Where in the records does the word "else" occur? Copy each line in which it does.

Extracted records
--*--
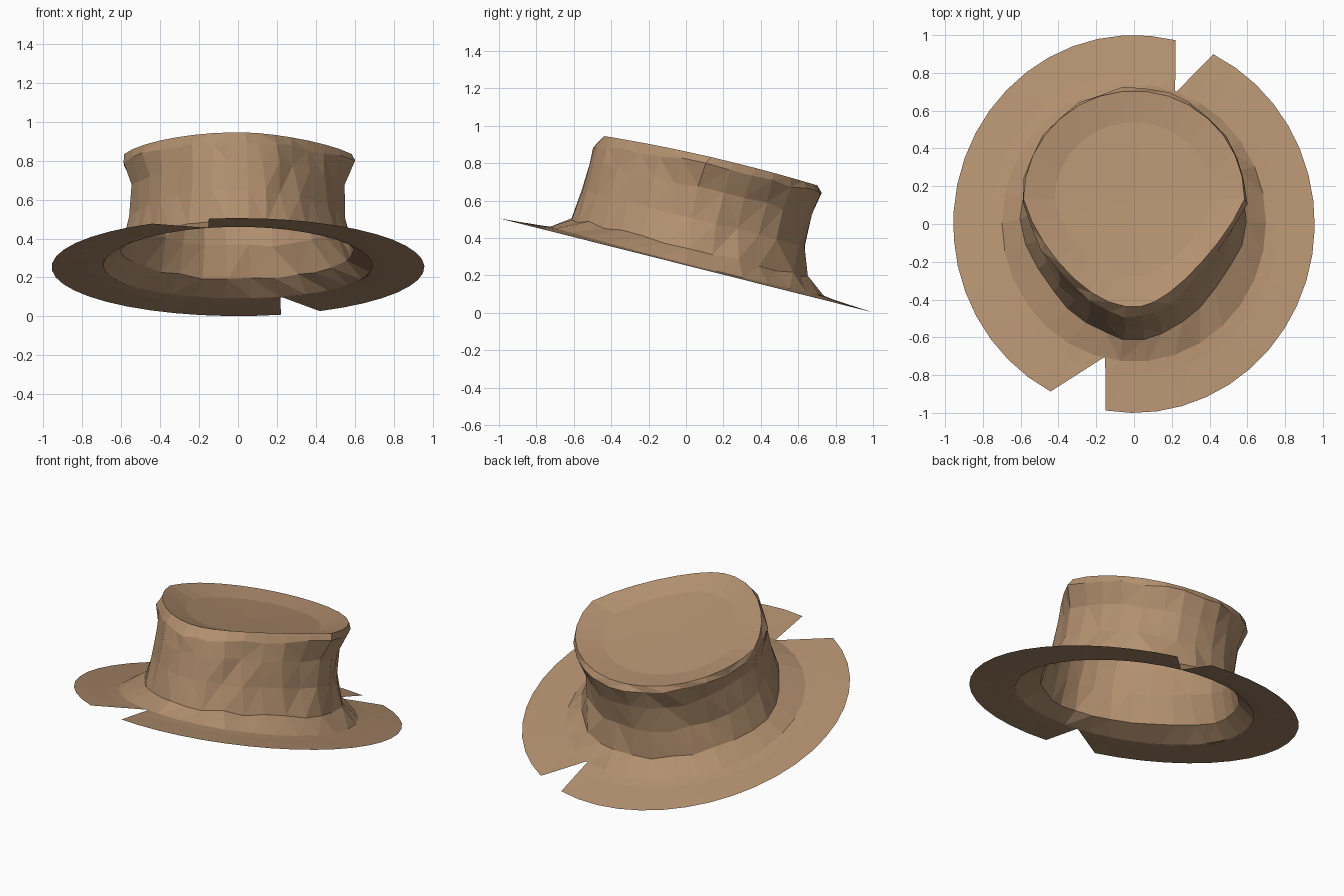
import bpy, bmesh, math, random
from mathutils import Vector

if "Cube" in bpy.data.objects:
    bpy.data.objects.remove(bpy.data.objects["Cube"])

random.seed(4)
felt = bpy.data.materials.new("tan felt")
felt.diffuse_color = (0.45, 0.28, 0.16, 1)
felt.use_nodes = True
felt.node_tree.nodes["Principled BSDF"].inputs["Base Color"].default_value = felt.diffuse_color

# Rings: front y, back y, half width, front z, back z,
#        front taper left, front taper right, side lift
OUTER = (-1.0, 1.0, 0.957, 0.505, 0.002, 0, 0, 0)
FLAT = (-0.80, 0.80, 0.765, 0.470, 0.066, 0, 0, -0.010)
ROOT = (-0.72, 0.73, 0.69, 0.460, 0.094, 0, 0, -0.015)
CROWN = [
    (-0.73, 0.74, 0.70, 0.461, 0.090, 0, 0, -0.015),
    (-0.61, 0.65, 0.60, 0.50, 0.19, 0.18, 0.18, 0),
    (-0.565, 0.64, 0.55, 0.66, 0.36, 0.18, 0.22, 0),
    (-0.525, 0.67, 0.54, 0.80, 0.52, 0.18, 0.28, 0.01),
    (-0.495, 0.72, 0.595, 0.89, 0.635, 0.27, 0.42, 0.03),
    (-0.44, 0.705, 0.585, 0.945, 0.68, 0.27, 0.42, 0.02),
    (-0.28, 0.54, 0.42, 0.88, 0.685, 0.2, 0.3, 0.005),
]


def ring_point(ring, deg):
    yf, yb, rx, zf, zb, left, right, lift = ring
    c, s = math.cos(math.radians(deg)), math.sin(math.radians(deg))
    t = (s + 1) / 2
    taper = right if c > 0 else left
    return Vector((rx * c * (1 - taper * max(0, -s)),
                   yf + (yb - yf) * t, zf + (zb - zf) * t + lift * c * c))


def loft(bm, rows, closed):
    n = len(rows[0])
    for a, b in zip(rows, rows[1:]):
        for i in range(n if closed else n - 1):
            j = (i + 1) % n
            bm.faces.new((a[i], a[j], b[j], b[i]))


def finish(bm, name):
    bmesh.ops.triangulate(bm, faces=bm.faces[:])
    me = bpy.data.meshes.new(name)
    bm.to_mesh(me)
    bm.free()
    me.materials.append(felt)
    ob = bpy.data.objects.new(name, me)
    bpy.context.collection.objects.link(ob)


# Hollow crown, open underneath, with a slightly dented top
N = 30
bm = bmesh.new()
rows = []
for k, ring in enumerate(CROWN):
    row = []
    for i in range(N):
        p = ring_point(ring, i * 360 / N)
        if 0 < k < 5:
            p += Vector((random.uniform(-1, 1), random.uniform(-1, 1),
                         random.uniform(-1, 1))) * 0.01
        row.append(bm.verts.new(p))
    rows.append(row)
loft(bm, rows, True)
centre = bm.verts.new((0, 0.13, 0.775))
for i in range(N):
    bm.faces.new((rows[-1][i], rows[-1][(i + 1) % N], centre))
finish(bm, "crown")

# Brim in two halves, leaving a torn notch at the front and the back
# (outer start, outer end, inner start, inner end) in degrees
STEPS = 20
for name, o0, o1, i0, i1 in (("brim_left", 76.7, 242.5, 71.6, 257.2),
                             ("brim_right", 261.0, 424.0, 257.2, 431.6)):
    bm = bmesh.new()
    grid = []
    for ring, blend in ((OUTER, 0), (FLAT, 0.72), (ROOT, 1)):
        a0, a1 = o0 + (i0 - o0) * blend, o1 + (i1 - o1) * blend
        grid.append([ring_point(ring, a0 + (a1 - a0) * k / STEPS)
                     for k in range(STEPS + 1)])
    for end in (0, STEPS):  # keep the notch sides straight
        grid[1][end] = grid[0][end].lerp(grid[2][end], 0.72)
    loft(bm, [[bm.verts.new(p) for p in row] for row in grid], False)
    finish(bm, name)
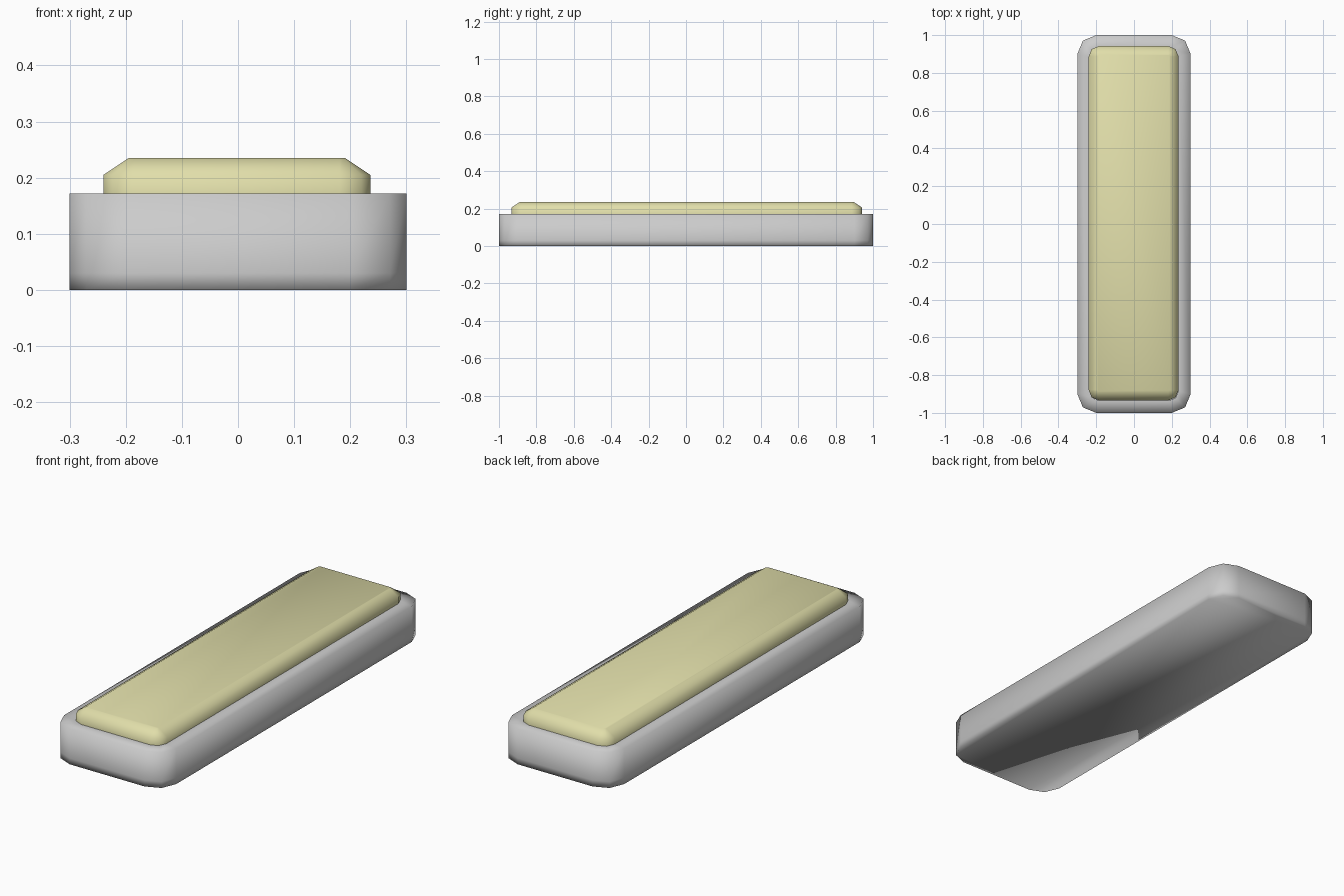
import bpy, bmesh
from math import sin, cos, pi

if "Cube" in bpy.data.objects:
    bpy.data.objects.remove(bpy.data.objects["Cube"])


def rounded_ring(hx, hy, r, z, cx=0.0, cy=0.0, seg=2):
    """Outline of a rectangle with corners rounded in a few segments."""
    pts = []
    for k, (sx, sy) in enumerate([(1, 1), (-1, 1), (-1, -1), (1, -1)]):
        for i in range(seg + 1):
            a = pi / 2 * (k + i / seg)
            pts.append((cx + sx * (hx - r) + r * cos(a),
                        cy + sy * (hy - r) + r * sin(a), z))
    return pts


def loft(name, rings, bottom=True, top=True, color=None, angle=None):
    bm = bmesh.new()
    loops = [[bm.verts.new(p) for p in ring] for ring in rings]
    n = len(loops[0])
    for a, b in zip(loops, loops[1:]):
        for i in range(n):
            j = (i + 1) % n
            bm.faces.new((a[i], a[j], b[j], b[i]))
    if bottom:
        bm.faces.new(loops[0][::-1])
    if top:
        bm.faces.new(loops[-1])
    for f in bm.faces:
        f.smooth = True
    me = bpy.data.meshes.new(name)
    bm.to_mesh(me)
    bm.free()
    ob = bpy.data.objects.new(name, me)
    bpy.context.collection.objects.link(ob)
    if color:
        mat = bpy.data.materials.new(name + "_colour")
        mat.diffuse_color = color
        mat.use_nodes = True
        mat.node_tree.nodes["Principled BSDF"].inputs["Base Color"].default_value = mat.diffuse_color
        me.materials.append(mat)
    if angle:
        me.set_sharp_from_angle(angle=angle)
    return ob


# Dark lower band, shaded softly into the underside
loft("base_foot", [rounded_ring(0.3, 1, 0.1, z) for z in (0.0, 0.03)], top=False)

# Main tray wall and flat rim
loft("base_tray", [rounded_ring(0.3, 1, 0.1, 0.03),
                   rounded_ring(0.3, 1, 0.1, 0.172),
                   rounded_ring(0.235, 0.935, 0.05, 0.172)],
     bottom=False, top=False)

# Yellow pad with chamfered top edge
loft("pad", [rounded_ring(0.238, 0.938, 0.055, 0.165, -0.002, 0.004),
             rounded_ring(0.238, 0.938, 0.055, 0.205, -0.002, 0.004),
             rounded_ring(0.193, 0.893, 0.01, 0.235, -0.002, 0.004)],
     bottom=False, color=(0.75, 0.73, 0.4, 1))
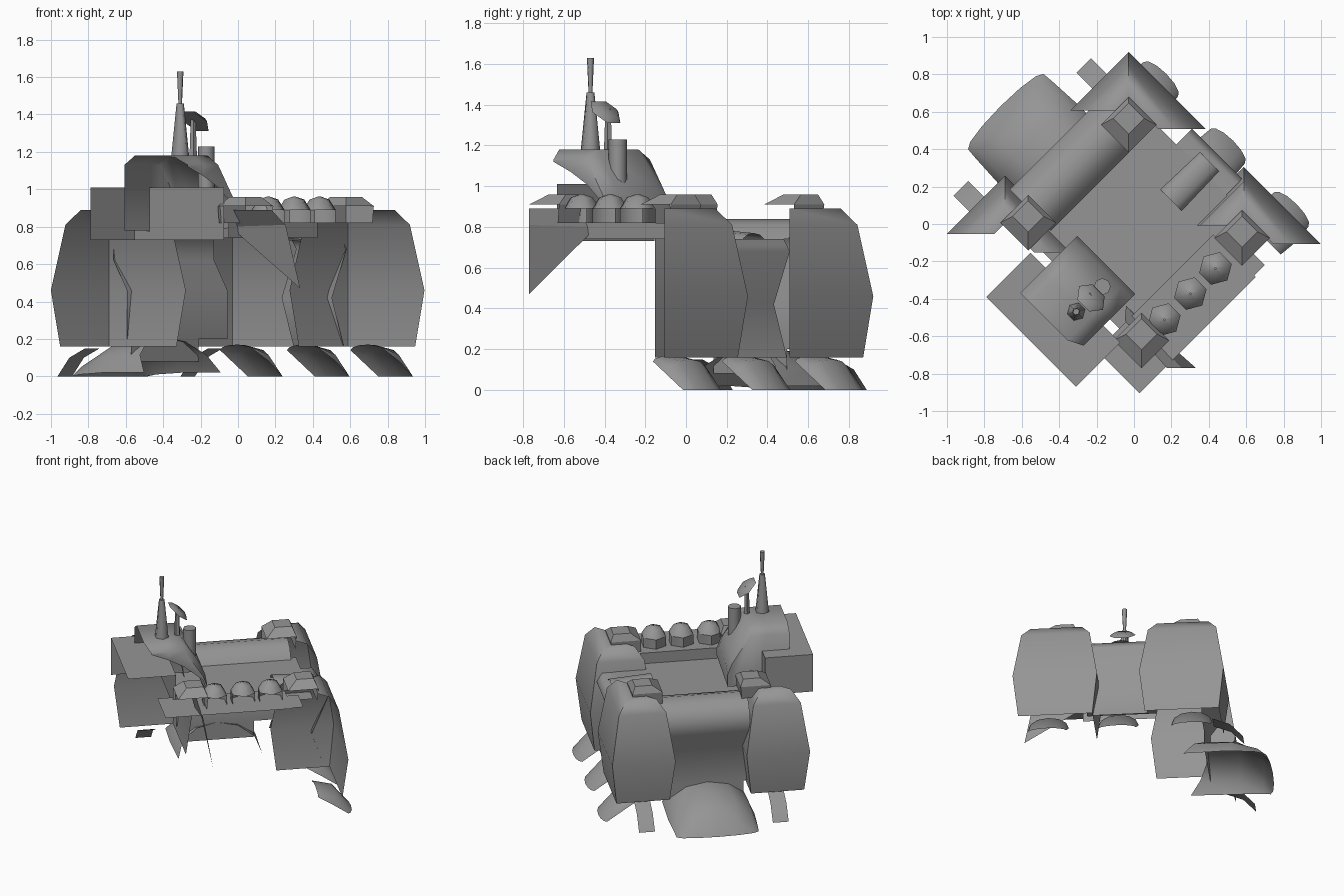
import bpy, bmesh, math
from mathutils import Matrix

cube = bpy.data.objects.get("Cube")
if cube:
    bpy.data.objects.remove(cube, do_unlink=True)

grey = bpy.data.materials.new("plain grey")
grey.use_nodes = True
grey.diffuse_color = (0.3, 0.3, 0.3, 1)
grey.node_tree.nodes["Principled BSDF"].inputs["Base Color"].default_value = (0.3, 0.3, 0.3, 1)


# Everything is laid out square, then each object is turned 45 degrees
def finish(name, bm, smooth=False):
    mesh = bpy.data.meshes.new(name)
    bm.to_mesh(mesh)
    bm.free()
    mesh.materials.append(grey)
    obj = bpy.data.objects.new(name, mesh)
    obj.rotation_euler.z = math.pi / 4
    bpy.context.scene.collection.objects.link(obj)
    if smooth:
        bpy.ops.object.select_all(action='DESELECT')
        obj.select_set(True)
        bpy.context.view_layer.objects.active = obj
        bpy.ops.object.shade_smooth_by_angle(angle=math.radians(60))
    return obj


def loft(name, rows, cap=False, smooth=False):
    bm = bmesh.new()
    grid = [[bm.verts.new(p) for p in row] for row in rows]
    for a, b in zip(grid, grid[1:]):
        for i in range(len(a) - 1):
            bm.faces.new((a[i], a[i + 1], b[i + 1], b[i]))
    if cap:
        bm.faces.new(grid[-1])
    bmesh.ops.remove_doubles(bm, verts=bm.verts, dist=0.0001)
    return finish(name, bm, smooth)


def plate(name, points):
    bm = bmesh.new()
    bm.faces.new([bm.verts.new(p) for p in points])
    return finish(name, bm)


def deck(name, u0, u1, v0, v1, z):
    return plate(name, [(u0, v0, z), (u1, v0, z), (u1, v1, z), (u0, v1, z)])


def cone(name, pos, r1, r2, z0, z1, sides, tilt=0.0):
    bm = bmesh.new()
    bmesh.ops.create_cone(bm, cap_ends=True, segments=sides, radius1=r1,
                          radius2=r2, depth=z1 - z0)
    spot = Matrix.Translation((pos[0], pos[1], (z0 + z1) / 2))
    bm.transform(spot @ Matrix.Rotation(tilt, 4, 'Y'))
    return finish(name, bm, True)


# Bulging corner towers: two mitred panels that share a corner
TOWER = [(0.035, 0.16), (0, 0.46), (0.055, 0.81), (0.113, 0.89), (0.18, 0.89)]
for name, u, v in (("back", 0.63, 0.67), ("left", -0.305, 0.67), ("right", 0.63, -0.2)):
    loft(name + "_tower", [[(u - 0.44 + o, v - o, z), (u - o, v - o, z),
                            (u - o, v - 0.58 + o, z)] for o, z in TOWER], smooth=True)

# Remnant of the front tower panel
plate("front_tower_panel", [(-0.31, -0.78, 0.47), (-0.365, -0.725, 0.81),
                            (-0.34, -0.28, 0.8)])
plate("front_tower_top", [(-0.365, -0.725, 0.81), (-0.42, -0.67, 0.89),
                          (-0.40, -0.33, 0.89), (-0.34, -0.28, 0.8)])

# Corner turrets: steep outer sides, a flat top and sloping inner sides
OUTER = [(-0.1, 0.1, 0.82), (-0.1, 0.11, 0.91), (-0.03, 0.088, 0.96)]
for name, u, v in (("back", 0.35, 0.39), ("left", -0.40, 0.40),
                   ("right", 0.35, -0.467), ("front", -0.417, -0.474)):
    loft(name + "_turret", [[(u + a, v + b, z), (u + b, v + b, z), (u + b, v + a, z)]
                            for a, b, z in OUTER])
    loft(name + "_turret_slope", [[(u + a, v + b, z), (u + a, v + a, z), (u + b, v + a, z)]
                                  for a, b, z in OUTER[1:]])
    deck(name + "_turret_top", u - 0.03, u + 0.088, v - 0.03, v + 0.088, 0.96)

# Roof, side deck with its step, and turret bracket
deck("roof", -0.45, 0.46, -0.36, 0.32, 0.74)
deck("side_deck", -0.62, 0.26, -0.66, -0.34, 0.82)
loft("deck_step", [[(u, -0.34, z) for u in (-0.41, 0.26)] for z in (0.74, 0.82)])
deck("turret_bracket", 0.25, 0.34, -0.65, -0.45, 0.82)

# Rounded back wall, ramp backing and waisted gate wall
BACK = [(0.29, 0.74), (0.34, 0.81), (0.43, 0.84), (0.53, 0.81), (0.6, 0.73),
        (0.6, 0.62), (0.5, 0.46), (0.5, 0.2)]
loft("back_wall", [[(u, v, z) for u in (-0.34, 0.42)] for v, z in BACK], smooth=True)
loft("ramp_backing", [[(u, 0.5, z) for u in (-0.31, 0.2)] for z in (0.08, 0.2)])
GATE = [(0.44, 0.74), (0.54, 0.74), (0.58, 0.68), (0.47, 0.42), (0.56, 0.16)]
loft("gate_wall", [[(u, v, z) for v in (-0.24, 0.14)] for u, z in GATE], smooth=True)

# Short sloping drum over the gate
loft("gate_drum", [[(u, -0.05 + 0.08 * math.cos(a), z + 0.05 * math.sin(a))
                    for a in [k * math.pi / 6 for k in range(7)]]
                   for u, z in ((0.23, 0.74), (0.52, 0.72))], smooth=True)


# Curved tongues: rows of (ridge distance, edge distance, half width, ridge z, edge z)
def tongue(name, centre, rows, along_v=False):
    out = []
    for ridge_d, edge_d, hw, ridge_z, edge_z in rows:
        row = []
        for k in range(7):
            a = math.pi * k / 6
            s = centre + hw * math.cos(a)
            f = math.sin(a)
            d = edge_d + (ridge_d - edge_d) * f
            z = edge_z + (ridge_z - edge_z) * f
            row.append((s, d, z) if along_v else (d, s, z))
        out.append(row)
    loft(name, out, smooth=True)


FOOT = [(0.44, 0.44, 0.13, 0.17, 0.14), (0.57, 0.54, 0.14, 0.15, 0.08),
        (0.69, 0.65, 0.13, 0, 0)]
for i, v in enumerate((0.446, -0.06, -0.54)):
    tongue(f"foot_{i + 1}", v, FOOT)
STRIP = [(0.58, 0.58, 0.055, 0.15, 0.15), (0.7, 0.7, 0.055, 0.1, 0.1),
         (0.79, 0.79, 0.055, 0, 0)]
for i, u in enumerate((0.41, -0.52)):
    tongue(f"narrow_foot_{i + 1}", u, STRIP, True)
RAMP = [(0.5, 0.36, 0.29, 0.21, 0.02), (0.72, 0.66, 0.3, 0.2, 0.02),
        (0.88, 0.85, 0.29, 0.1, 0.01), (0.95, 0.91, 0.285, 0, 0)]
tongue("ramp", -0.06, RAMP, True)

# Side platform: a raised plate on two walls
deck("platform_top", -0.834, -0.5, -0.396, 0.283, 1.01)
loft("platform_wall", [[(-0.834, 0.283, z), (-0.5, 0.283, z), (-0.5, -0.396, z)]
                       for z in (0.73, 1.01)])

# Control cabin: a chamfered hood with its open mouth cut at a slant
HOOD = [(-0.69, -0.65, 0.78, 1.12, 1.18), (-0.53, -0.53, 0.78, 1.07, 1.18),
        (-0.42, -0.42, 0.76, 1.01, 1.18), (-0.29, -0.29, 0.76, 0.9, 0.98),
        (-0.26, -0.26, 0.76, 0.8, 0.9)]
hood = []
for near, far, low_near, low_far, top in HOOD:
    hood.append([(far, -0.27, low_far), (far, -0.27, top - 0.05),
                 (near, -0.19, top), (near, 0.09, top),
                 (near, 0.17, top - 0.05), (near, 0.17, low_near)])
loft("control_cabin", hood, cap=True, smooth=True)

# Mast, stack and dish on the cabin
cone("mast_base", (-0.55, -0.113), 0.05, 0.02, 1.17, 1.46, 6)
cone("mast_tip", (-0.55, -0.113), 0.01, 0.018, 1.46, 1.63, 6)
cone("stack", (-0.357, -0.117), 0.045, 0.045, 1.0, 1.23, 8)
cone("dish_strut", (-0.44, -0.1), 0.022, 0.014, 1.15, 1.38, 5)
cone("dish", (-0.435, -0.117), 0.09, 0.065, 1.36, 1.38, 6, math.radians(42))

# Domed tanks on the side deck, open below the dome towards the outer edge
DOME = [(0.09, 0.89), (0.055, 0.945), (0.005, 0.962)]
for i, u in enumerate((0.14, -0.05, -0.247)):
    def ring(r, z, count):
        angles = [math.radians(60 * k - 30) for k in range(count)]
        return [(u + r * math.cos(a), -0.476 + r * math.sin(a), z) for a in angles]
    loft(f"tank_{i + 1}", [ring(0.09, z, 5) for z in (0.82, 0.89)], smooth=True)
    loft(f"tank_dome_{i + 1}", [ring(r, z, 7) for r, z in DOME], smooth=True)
--*--
§ Exercise answer:
    taper = right if c > 0 else left
        for i in range(n if closed else n - 1):
            row.append((s, d, z) if along_v else (d, s, z))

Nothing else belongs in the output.